Tally the lines below that contain the word "BSDF", then give the tally and nothing more.

(Data excerpts)
════════════════════

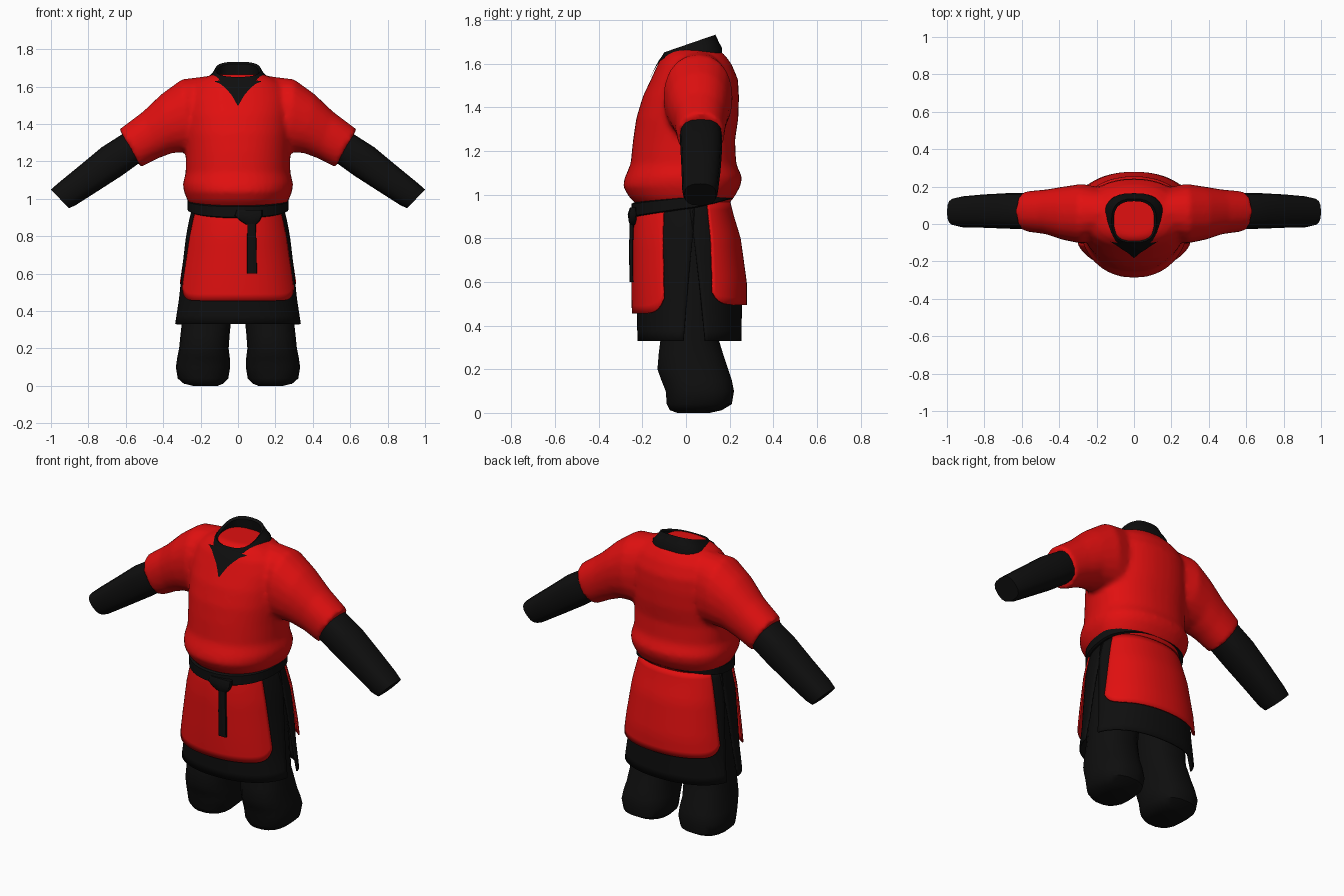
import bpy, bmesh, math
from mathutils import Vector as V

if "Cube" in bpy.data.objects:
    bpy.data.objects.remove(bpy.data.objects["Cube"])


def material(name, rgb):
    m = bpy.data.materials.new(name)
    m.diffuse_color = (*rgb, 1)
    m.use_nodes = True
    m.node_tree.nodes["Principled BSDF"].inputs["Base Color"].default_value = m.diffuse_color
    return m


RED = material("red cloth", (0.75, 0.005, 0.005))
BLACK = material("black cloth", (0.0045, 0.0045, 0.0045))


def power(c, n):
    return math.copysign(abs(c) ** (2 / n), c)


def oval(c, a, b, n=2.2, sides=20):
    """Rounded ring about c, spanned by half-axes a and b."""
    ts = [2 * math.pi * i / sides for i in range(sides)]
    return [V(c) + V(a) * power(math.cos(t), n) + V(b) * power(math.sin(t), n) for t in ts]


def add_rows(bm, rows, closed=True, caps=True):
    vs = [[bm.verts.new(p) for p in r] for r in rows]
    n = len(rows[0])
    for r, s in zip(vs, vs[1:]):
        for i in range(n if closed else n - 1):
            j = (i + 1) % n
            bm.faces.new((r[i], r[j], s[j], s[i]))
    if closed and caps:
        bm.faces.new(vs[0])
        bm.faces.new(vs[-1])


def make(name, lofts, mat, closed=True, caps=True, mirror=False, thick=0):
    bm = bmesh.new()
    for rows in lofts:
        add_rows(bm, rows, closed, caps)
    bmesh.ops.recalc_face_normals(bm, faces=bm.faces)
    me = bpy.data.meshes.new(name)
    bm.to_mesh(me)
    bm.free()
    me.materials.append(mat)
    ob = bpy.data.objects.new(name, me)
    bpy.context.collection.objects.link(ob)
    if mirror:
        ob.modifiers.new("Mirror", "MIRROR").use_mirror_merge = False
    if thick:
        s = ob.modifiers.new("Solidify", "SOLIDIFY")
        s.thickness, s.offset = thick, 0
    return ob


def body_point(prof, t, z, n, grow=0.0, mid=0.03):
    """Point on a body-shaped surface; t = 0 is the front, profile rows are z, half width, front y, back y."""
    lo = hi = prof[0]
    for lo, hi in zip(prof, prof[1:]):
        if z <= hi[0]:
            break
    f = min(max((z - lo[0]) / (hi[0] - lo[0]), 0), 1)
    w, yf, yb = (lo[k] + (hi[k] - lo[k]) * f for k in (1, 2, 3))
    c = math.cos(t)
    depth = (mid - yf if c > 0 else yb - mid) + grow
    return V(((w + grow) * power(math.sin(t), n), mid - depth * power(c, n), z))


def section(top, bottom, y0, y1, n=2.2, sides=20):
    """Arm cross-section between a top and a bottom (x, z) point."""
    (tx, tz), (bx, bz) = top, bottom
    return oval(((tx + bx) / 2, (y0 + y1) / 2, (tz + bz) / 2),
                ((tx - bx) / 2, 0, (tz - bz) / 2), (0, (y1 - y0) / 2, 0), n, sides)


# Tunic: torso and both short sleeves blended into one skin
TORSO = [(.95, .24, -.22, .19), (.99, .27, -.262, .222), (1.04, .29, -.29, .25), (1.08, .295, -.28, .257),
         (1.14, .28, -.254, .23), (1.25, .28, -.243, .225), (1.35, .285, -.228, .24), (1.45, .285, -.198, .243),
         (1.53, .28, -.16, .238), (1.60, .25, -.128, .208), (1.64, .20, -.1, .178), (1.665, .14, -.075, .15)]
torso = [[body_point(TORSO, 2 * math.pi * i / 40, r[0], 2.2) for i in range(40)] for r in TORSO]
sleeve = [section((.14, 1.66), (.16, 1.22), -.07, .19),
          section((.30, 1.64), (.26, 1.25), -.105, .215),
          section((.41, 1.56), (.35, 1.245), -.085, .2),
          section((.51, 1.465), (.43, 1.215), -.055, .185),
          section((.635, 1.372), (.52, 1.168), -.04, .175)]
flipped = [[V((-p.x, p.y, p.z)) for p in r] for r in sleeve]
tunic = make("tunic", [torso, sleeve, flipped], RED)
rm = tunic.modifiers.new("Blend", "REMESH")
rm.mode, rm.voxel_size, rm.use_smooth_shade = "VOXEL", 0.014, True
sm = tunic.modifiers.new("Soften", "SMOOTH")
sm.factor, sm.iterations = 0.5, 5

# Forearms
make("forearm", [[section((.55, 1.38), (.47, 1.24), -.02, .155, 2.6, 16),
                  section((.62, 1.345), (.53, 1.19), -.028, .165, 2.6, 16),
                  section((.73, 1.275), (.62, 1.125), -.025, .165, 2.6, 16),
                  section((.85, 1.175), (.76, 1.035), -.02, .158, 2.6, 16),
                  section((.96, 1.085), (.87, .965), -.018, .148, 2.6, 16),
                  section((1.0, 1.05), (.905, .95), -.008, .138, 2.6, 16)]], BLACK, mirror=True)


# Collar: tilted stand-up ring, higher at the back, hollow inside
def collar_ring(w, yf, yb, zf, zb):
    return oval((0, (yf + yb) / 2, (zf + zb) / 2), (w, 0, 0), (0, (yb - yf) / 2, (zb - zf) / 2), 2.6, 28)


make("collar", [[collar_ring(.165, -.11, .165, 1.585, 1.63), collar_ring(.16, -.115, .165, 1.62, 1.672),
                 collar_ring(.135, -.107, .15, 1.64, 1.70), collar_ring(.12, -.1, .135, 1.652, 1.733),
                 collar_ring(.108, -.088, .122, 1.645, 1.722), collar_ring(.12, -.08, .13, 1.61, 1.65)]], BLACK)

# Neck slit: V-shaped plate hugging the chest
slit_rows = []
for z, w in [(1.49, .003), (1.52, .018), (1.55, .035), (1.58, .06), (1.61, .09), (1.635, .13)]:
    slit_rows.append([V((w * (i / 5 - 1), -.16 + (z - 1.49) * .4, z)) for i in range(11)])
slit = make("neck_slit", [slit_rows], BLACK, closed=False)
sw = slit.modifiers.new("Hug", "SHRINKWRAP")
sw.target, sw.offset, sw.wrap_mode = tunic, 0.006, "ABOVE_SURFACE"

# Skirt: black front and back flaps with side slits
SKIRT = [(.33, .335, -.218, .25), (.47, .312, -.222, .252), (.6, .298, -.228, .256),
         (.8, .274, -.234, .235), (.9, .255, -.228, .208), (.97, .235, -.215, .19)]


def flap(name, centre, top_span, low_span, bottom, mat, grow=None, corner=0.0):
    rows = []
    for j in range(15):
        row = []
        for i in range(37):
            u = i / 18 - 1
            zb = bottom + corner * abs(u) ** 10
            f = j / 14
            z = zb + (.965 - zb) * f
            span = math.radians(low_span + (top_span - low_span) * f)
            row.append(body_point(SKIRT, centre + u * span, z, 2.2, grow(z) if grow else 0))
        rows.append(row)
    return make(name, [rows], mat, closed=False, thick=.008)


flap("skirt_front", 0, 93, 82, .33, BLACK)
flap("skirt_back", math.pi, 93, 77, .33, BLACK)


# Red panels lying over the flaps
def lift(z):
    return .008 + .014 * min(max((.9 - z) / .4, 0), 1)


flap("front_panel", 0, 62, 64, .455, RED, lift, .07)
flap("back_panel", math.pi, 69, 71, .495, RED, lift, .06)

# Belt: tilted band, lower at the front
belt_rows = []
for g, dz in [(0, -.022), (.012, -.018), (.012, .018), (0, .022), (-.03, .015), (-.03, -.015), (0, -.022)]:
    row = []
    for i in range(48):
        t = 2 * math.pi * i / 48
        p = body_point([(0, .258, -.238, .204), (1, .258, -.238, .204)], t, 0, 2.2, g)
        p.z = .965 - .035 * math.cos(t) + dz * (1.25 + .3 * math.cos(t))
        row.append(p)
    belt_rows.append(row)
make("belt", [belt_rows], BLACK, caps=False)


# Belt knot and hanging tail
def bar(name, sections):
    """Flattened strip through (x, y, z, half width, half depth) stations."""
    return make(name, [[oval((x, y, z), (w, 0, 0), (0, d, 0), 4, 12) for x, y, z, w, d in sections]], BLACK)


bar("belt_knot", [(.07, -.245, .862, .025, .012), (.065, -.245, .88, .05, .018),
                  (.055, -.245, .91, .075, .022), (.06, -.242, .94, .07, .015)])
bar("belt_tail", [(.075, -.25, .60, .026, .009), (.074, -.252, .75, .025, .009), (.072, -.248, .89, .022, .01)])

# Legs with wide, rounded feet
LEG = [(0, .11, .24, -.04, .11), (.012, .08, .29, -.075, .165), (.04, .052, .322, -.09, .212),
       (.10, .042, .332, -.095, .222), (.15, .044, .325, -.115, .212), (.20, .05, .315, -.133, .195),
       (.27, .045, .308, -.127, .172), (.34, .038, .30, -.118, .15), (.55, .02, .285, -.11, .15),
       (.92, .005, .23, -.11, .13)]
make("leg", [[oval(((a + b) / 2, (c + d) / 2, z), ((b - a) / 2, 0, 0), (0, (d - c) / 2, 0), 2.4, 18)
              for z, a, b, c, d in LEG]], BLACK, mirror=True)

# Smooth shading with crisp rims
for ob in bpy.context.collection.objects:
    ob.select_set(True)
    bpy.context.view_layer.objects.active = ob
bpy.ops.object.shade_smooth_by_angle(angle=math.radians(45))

════════════════════

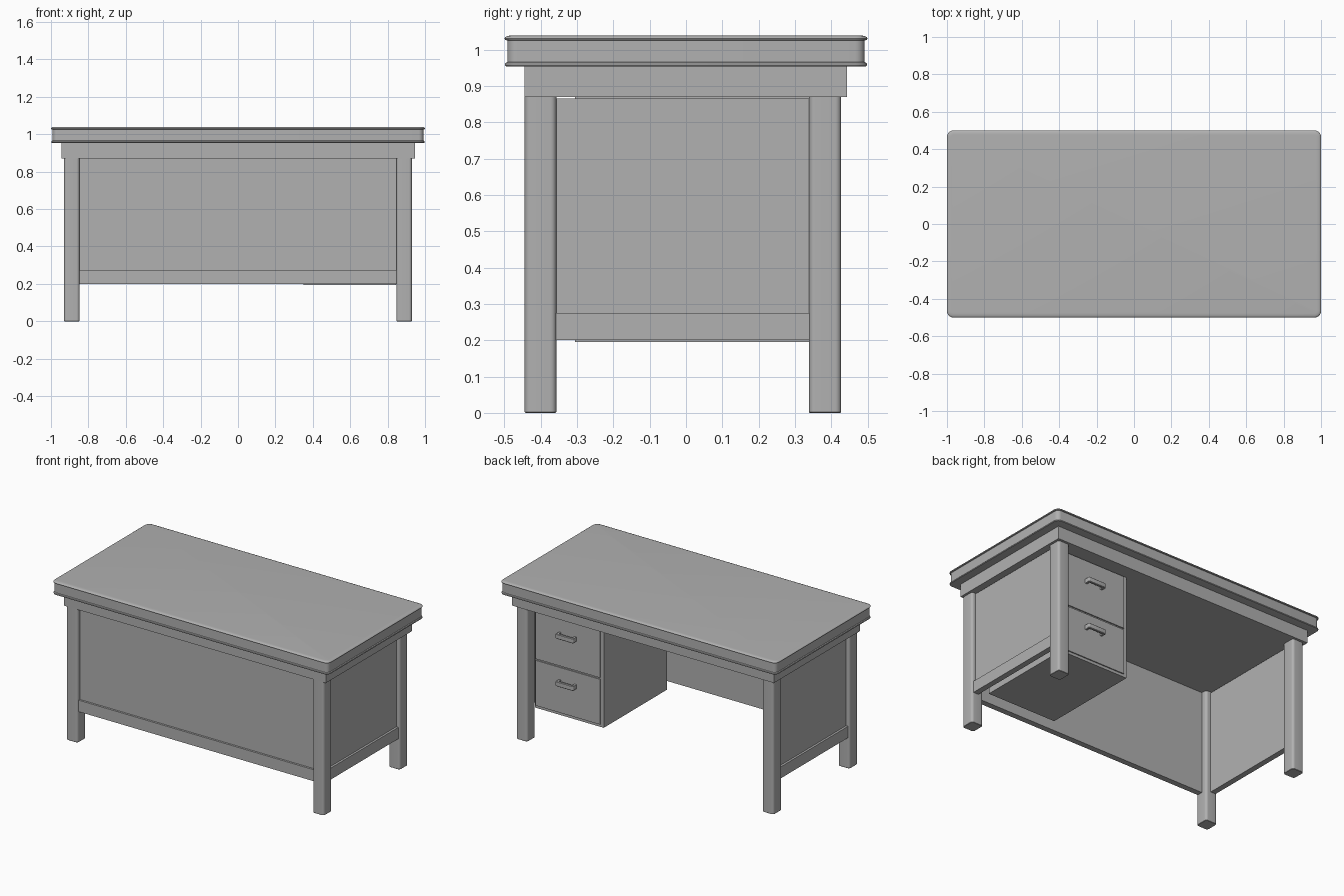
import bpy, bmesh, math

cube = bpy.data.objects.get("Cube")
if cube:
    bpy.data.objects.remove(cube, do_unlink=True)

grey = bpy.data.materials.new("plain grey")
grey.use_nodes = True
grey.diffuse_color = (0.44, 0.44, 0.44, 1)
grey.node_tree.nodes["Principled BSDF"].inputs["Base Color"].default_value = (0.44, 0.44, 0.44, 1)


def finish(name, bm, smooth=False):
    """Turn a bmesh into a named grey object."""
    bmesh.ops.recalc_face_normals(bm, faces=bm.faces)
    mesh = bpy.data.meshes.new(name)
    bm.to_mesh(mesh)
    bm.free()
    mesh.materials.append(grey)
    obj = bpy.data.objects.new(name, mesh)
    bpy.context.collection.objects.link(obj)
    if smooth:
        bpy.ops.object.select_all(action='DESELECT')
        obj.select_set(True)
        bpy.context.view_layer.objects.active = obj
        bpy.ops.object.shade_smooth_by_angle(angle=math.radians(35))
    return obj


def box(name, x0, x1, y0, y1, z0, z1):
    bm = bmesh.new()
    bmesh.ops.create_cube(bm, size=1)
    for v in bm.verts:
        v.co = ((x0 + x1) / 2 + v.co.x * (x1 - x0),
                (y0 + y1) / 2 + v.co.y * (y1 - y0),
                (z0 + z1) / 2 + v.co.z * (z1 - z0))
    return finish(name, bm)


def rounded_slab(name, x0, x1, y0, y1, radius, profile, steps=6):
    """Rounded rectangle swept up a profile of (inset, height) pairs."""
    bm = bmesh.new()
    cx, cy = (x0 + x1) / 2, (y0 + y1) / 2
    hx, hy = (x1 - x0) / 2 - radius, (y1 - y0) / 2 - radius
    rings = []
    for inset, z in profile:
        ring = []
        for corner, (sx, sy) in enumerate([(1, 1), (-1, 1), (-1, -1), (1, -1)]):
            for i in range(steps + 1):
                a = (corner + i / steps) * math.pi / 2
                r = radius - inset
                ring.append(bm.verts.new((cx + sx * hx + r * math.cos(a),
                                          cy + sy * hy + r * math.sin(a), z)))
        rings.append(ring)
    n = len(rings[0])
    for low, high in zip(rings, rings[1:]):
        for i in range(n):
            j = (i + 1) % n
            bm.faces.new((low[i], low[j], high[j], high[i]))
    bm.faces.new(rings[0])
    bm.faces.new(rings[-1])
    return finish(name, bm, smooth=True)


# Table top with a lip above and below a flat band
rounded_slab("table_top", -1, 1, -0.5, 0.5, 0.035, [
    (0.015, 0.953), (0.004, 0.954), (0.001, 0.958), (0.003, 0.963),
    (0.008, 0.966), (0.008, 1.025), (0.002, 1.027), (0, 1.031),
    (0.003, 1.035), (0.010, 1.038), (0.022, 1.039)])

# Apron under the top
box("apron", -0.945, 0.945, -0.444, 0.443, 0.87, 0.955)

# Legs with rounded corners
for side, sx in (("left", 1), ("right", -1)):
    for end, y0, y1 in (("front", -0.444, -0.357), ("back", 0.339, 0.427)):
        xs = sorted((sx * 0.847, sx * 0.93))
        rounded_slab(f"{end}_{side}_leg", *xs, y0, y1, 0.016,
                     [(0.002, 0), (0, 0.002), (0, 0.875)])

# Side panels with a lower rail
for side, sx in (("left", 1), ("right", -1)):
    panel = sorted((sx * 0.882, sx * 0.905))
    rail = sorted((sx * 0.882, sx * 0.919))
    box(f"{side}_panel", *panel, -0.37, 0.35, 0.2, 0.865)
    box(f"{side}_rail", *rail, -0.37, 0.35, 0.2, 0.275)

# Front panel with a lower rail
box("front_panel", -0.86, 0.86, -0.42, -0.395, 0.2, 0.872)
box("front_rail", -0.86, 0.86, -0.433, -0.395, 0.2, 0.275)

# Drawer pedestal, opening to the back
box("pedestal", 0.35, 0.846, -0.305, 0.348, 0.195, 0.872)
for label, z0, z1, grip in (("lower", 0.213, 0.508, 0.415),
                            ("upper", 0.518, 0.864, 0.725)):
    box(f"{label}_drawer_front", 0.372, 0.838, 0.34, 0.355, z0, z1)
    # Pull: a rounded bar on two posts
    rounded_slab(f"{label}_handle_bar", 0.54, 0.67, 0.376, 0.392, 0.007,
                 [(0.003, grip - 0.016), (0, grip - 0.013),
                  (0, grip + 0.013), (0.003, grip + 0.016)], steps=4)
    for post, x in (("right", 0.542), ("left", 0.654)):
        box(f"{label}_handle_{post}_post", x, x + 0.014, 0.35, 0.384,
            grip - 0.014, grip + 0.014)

════════════════════

Problem solution: 2